▶ Task details:
In the entries below, find the line with "root, tip = (-.765, s" and the line with "(.07, .29), (.05, .39), (-.055, .39), (-.075, .29)]". Return those two lines and all lines between them, exactly.

[Stored entries]

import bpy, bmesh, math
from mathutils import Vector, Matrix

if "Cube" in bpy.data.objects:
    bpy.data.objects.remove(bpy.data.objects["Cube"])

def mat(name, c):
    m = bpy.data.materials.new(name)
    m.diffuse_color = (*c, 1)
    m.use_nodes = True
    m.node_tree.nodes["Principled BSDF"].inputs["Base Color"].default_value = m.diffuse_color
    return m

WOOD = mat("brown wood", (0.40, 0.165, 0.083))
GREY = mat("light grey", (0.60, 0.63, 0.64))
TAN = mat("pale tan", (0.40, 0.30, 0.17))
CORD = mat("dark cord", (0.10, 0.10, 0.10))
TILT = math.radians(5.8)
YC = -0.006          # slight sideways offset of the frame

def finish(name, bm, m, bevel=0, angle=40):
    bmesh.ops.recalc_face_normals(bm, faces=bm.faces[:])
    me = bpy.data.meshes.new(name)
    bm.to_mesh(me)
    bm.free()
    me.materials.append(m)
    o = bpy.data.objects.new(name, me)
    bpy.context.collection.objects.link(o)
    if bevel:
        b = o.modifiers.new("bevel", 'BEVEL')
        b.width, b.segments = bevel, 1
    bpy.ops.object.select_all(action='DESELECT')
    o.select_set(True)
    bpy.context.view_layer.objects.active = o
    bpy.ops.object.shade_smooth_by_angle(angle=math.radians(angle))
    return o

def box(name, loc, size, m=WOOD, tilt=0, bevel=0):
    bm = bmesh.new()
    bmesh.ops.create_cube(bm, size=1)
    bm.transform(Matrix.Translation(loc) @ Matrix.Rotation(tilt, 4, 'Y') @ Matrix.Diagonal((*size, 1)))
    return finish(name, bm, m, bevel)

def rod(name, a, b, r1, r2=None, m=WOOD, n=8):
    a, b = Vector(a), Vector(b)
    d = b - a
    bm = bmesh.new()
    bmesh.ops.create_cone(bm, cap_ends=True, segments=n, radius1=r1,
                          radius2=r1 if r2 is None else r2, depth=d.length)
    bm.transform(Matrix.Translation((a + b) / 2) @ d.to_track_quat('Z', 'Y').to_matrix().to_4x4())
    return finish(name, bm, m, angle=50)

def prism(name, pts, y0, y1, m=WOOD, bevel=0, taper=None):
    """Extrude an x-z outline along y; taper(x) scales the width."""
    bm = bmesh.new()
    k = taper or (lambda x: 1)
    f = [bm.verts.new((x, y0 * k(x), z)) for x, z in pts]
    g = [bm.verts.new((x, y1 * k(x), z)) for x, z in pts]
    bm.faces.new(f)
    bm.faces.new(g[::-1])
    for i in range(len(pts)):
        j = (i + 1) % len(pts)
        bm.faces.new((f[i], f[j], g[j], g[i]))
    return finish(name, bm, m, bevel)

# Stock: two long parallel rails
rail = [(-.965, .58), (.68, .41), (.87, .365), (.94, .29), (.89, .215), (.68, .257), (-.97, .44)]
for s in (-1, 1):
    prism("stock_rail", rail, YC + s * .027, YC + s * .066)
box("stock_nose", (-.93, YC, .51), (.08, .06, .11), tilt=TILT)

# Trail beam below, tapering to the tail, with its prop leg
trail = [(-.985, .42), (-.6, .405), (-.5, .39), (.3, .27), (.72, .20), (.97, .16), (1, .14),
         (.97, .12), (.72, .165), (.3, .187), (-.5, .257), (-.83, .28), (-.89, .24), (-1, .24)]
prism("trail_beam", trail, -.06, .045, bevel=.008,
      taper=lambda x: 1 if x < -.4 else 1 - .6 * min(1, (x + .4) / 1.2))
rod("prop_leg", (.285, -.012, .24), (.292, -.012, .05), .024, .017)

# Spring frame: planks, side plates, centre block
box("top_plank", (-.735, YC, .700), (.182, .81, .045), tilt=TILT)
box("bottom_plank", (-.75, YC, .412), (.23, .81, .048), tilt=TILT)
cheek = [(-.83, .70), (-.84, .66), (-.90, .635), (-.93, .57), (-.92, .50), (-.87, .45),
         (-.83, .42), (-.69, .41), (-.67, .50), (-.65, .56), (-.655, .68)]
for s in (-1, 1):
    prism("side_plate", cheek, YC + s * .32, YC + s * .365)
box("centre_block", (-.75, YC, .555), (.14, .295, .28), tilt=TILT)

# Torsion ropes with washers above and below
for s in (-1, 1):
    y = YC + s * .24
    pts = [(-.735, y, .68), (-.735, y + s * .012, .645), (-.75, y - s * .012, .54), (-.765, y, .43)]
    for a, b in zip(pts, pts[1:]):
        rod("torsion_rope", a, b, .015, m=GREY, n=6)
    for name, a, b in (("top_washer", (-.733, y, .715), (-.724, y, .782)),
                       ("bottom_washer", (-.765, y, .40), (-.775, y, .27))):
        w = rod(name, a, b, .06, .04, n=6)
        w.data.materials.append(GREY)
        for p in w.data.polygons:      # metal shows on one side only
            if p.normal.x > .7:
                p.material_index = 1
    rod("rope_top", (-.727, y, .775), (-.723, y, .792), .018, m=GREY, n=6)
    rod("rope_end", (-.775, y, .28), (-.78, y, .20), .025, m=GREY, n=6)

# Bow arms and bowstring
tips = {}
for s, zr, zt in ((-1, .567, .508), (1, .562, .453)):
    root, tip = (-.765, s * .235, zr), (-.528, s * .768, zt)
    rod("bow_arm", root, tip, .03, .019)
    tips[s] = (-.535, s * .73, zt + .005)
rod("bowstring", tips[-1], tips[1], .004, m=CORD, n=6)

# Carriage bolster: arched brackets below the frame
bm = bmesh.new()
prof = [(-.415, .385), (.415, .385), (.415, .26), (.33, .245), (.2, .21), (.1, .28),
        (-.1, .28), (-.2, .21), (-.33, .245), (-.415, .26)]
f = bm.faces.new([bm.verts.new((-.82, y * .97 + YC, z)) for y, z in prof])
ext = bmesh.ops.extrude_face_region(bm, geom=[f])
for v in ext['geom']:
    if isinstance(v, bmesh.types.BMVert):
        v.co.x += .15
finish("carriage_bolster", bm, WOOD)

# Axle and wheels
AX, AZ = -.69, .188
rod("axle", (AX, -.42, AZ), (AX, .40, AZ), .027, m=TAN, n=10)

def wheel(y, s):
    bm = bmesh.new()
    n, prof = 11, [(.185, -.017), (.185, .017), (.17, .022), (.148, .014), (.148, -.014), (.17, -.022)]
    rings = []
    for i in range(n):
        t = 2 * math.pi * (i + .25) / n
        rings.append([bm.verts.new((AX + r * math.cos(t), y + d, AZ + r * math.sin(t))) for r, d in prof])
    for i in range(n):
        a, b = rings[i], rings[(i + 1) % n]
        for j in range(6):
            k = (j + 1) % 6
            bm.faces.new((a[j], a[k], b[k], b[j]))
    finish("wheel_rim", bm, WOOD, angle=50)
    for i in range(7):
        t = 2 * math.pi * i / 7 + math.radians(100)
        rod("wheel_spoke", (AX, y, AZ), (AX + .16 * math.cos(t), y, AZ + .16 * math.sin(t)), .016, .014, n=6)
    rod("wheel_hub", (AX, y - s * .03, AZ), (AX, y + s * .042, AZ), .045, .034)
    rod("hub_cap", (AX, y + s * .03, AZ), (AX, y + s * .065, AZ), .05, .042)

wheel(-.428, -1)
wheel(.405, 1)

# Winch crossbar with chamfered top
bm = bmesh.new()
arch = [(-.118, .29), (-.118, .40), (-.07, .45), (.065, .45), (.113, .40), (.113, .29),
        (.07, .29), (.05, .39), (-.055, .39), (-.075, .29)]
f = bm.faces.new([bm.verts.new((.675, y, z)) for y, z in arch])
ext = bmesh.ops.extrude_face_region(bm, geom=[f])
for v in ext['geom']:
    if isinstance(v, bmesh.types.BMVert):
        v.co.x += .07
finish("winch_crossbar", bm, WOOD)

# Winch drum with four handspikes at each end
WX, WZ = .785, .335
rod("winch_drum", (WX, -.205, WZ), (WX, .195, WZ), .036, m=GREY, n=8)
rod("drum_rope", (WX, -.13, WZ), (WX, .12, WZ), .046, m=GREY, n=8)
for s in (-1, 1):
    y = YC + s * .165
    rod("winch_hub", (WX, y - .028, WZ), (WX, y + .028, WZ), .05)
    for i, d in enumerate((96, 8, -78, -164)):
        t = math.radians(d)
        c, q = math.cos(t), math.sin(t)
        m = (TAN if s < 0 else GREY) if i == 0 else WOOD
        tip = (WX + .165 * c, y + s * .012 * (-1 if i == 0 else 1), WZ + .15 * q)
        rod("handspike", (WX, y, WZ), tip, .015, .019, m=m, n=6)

* * *

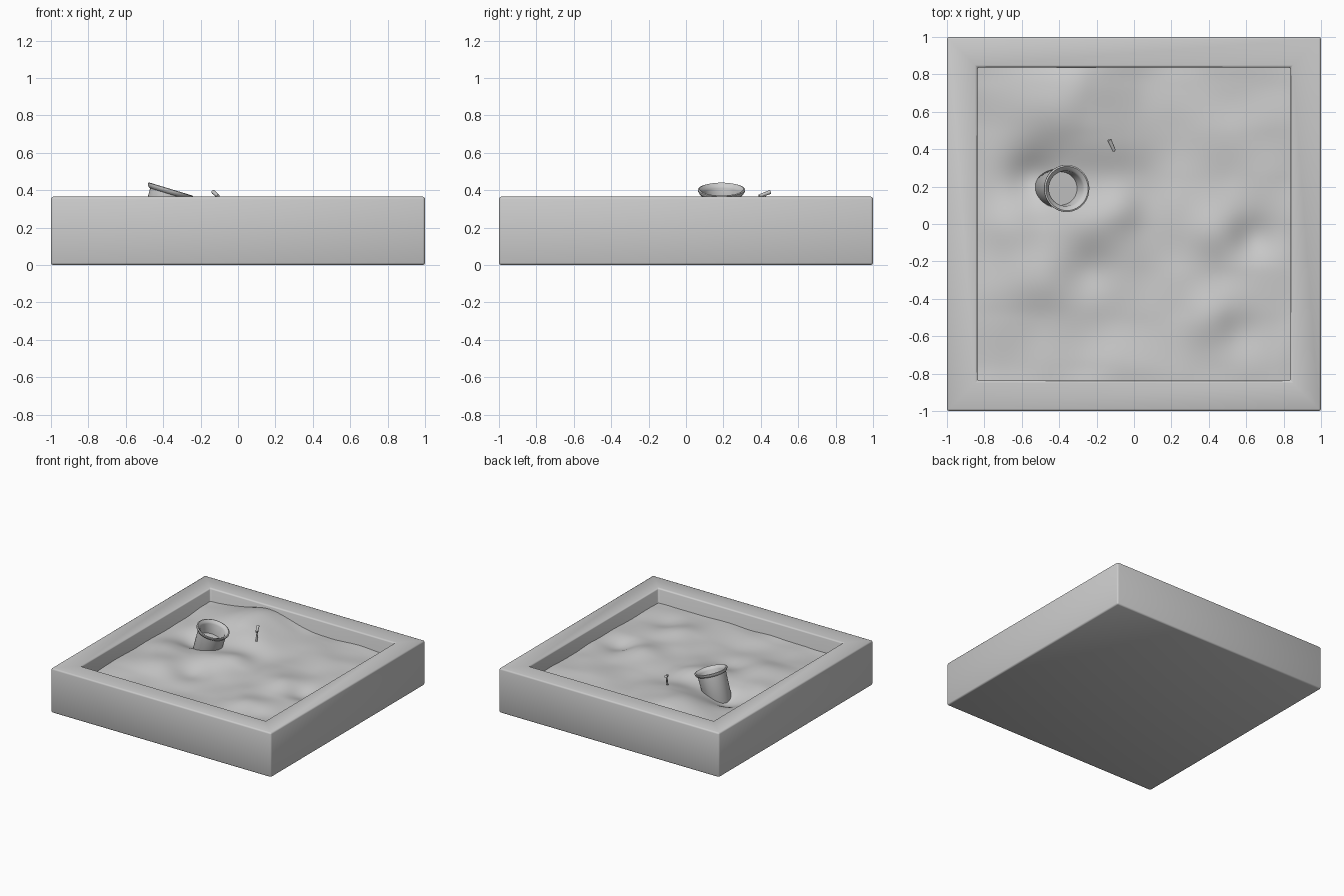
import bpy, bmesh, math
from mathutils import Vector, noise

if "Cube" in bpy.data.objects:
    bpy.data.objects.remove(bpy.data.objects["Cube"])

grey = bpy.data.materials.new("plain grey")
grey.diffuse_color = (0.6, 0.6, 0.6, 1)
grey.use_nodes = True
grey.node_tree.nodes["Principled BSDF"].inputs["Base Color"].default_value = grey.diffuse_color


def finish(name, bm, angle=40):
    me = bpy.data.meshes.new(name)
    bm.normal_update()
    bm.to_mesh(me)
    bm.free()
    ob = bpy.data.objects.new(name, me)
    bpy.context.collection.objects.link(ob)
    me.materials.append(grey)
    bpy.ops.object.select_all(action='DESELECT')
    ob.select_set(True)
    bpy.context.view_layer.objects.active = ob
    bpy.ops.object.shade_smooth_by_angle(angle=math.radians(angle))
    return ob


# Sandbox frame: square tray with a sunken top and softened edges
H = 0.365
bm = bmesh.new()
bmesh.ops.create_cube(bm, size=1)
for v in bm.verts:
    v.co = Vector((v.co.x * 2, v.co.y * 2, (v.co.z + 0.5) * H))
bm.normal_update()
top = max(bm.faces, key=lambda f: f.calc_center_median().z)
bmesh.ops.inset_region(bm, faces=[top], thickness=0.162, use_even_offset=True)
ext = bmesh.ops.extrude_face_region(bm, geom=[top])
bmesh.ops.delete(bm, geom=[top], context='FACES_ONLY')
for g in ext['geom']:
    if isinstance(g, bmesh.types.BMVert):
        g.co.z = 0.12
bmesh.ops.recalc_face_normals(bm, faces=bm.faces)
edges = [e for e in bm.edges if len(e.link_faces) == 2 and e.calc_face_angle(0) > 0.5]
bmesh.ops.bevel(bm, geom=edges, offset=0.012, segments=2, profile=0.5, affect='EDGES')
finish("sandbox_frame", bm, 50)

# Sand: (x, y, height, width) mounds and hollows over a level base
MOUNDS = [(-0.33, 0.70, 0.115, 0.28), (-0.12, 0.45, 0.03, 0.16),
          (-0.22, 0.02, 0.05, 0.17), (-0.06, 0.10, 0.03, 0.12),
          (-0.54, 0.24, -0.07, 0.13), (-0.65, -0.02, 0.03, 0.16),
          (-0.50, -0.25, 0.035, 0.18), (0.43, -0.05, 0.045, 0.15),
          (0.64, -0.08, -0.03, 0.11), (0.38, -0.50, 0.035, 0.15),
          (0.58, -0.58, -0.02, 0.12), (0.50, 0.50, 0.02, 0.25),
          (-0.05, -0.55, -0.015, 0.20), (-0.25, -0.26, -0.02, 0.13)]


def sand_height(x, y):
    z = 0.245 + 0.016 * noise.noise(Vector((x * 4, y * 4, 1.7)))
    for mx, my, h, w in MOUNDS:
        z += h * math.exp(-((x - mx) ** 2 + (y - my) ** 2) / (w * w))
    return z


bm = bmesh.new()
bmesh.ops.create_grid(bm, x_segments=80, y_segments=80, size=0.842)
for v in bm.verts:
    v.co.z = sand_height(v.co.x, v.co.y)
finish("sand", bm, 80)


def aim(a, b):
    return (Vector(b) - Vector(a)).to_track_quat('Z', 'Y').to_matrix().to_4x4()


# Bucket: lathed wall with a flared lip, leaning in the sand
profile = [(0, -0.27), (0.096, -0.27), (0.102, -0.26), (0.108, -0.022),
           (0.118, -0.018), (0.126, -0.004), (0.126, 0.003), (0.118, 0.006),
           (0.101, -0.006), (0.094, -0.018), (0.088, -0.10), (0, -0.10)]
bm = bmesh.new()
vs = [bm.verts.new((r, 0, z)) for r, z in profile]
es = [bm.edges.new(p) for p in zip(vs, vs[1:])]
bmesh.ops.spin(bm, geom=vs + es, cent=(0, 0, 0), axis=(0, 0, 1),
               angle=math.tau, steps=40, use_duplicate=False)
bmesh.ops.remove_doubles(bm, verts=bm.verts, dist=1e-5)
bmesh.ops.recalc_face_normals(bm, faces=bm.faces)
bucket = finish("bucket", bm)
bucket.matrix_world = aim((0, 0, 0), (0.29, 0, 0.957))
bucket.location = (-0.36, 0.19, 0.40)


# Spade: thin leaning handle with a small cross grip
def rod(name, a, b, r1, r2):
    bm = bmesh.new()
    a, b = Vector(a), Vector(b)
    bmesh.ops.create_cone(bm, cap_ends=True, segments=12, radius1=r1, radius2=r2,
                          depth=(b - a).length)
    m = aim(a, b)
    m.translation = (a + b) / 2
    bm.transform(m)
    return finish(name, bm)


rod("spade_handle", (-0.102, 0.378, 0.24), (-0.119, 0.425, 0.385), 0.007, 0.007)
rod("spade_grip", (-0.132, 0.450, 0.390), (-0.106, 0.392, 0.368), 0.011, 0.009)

--

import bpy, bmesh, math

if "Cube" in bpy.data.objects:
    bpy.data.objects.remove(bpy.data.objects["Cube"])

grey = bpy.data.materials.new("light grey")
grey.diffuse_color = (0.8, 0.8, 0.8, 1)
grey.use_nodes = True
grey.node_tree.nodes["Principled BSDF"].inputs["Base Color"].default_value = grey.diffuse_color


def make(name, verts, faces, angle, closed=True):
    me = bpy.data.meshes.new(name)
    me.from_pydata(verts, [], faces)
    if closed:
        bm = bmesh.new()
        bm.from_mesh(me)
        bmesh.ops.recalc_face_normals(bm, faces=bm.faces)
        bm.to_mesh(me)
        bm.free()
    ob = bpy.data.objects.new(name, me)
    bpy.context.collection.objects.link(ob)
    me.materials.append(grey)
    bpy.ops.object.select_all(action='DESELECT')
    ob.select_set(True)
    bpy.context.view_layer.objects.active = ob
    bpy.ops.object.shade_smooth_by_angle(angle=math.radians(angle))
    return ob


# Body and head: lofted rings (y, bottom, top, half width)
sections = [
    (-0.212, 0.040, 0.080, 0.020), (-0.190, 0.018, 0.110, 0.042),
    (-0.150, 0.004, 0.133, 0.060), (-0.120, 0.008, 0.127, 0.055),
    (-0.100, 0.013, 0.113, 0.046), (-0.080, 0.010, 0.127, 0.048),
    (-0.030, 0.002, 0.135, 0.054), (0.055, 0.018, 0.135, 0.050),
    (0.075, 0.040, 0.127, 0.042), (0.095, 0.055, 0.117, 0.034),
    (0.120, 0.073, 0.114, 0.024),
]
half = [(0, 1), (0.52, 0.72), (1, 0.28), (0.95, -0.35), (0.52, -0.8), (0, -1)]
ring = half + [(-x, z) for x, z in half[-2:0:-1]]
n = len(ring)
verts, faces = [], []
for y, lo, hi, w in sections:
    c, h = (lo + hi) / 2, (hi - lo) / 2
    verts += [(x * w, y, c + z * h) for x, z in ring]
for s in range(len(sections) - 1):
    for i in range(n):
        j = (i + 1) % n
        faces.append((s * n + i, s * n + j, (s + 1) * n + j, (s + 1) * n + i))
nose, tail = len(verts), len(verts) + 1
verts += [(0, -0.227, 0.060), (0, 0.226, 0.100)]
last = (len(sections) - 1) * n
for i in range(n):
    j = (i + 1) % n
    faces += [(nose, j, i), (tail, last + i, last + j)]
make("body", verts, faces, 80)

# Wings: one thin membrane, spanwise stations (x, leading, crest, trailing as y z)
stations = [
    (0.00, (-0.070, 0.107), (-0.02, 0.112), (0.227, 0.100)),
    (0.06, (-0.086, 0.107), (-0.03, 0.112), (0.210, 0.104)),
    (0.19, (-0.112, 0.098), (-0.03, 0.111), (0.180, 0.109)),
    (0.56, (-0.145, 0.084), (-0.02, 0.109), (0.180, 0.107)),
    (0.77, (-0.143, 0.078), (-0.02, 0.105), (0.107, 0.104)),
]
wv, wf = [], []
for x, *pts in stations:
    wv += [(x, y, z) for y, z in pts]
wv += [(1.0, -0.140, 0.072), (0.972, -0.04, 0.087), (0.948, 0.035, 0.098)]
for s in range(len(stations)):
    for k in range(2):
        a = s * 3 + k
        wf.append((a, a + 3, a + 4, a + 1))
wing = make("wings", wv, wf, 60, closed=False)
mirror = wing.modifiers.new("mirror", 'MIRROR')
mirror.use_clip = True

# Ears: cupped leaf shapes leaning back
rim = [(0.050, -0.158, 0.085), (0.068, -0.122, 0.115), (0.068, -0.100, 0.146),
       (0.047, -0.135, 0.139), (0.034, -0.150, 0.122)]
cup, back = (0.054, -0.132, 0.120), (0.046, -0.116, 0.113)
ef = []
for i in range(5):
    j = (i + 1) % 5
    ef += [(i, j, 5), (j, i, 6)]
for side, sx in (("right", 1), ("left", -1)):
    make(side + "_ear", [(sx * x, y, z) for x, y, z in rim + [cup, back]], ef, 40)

▶ Solution below:
    root, tip = (-.765, s * .235, zr), (-.528, s * .768, zt)
    rod("bow_arm", root, tip, .03, .019)
    tips[s] = (-.535, s * .73, zt + .005)
rod("bowstring", tips[-1], tips[1], .004, m=CORD, n=6)

# Carriage bolster: arched brackets below the frame
bm = bmesh.new()
prof = [(-.415, .385), (.415, .385), (.415, .26), (.33, .245), (.2, .21), (.1, .28),
        (-.1, .28), (-.2, .21), (-.33, .245), (-.415, .26)]
f = bm.faces.new([bm.verts.new((-.82, y * .97 + YC, z)) for y, z in prof])
ext = bmesh.ops.extrude_face_region(bm, geom=[f])
for v in ext['geom']:
    if isinstance(v, bmesh.types.BMVert):
        v.co.x += .15
finish("carriage_bolster", bm, WOOD)

# Axle and wheels
AX, AZ = -.69, .188
rod("axle", (AX, -.42, AZ), (AX, .40, AZ), .027, m=TAN, n=10)

def wheel(y, s):
    bm = bmesh.new()
    n, prof = 11, [(.185, -.017), (.185, .017), (.17, .022), (.148, .014), (.148, -.014), (.17, -.022)]
    rings = []
    for i in range(n):
        t = 2 * math.pi * (i + .25) / n
        rings.append([bm.verts.new((AX + r * math.cos(t), y + d, AZ + r * math.sin(t))) for r, d in prof])
    for i in range(n):
        a, b = rings[i], rings[(i + 1) % n]
        for j in range(6):
            k = (j + 1) % 6
            bm.faces.new((a[j], a[k], b[k], b[j]))
    finish("wheel_rim", bm, WOOD, angle=50)
    for i in range(7):
        t = 2 * math.pi * i / 7 + math.radians(100)
        rod("wheel_spoke", (AX, y, AZ), (AX + .16 * math.cos(t), y, AZ + .16 * math.sin(t)), .016, .014, n=6)
    rod("wheel_hub", (AX, y - s * .03, AZ), (AX, y + s * .042, AZ), .045, .034)
    rod("hub_cap", (AX, y + s * .03, AZ), (AX, y + s * .065, AZ), .05, .042)

wheel(-.428, -1)
wheel(.405, 1)

# Winch crossbar with chamfered top
bm = bmesh.new()
arch = [(-.118, .29), (-.118, .40), (-.07, .45), (.065, .45), (.113, .40), (.113, .29),
        (.07, .29), (.05, .39), (-.055, .39), (-.075, .29)]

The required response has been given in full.